WHAT THE TASK REQUIRES. Check every line of the entries that follow, and copy the ones containing "grey".

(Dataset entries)
-*-
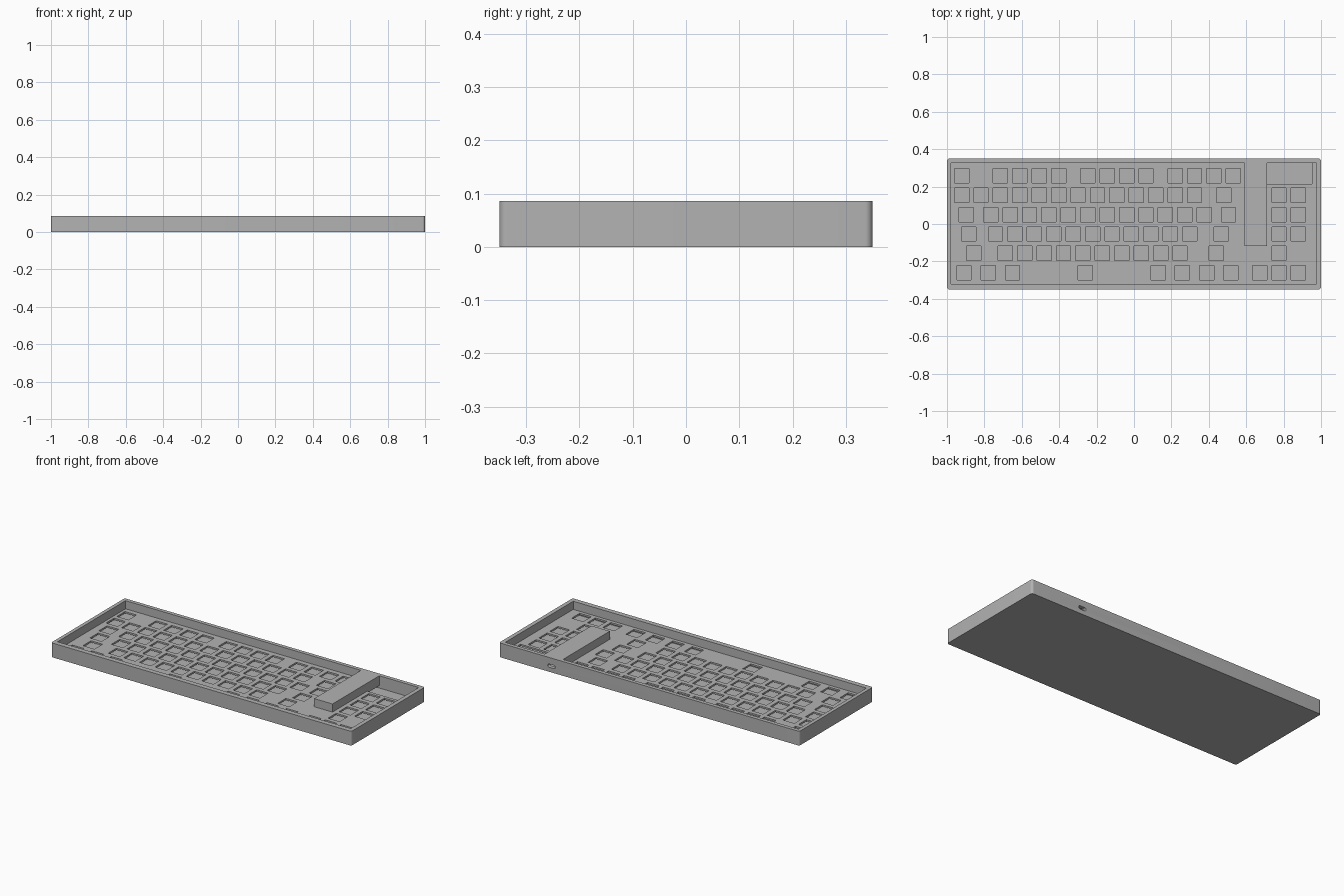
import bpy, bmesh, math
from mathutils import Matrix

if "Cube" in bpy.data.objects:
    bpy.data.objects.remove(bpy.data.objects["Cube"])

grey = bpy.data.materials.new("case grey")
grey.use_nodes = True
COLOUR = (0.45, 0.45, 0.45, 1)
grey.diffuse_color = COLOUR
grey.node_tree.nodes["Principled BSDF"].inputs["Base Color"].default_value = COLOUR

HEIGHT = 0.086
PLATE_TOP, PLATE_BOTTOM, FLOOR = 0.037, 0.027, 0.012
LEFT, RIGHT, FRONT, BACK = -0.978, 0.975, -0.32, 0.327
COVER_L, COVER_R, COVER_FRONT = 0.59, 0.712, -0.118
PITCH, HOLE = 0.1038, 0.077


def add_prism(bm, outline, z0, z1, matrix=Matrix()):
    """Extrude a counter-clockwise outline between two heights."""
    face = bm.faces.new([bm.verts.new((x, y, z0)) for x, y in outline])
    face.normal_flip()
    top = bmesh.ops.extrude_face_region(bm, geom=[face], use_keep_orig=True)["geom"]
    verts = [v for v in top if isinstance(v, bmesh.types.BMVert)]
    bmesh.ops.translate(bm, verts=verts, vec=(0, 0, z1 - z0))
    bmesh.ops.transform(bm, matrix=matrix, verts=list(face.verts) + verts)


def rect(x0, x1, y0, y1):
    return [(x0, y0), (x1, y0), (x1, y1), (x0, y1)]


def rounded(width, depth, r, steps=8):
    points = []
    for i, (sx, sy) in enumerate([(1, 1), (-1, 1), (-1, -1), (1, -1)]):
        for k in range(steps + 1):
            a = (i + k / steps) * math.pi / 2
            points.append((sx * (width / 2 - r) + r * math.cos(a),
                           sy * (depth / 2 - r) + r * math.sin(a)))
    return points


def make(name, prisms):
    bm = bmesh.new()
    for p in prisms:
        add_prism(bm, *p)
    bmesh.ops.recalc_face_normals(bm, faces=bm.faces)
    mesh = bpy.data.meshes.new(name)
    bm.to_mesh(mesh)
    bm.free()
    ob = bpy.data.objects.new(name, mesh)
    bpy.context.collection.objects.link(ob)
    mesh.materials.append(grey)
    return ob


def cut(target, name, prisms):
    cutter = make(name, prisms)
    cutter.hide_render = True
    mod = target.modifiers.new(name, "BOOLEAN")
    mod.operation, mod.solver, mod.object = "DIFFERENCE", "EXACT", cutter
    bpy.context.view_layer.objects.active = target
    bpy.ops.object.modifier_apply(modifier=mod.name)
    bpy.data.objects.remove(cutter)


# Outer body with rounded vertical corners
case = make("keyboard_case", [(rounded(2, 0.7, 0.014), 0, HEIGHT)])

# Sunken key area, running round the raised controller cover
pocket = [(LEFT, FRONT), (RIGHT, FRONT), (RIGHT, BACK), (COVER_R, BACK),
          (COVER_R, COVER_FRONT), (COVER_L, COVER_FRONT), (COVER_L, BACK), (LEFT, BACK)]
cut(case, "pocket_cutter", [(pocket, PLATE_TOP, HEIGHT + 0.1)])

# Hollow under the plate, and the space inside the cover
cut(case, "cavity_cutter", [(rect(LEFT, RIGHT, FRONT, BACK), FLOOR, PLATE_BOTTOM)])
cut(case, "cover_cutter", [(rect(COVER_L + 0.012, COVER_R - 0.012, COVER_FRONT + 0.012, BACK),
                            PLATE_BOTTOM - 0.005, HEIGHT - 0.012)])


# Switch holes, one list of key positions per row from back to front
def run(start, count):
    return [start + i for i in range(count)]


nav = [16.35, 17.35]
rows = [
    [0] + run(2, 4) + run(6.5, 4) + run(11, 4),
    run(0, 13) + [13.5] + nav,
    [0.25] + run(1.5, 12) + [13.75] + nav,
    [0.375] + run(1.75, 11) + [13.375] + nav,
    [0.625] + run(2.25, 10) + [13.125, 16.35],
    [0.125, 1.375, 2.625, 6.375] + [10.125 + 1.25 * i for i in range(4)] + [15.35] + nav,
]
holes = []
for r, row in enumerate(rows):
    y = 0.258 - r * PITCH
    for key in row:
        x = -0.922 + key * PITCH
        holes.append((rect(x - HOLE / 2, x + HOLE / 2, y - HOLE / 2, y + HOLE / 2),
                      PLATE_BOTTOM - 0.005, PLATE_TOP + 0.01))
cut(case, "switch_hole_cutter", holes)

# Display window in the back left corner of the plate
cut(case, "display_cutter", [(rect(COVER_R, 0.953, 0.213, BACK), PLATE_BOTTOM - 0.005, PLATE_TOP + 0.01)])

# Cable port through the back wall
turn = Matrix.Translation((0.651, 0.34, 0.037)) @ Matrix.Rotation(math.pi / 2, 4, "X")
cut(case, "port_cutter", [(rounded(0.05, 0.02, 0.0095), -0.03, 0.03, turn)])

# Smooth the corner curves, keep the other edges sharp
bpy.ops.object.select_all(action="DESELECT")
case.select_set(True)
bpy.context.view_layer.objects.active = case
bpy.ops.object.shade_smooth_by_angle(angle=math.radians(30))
-*-
ANSWER BOX.
grey = bpy.data.materials.new("case grey")
grey.use_nodes = True
grey.diffuse_color = COLOUR
grey.node_tree.nodes["Principled BSDF"].inputs["Base Color"].default_value = COLOUR
    mesh.materials.append(grey)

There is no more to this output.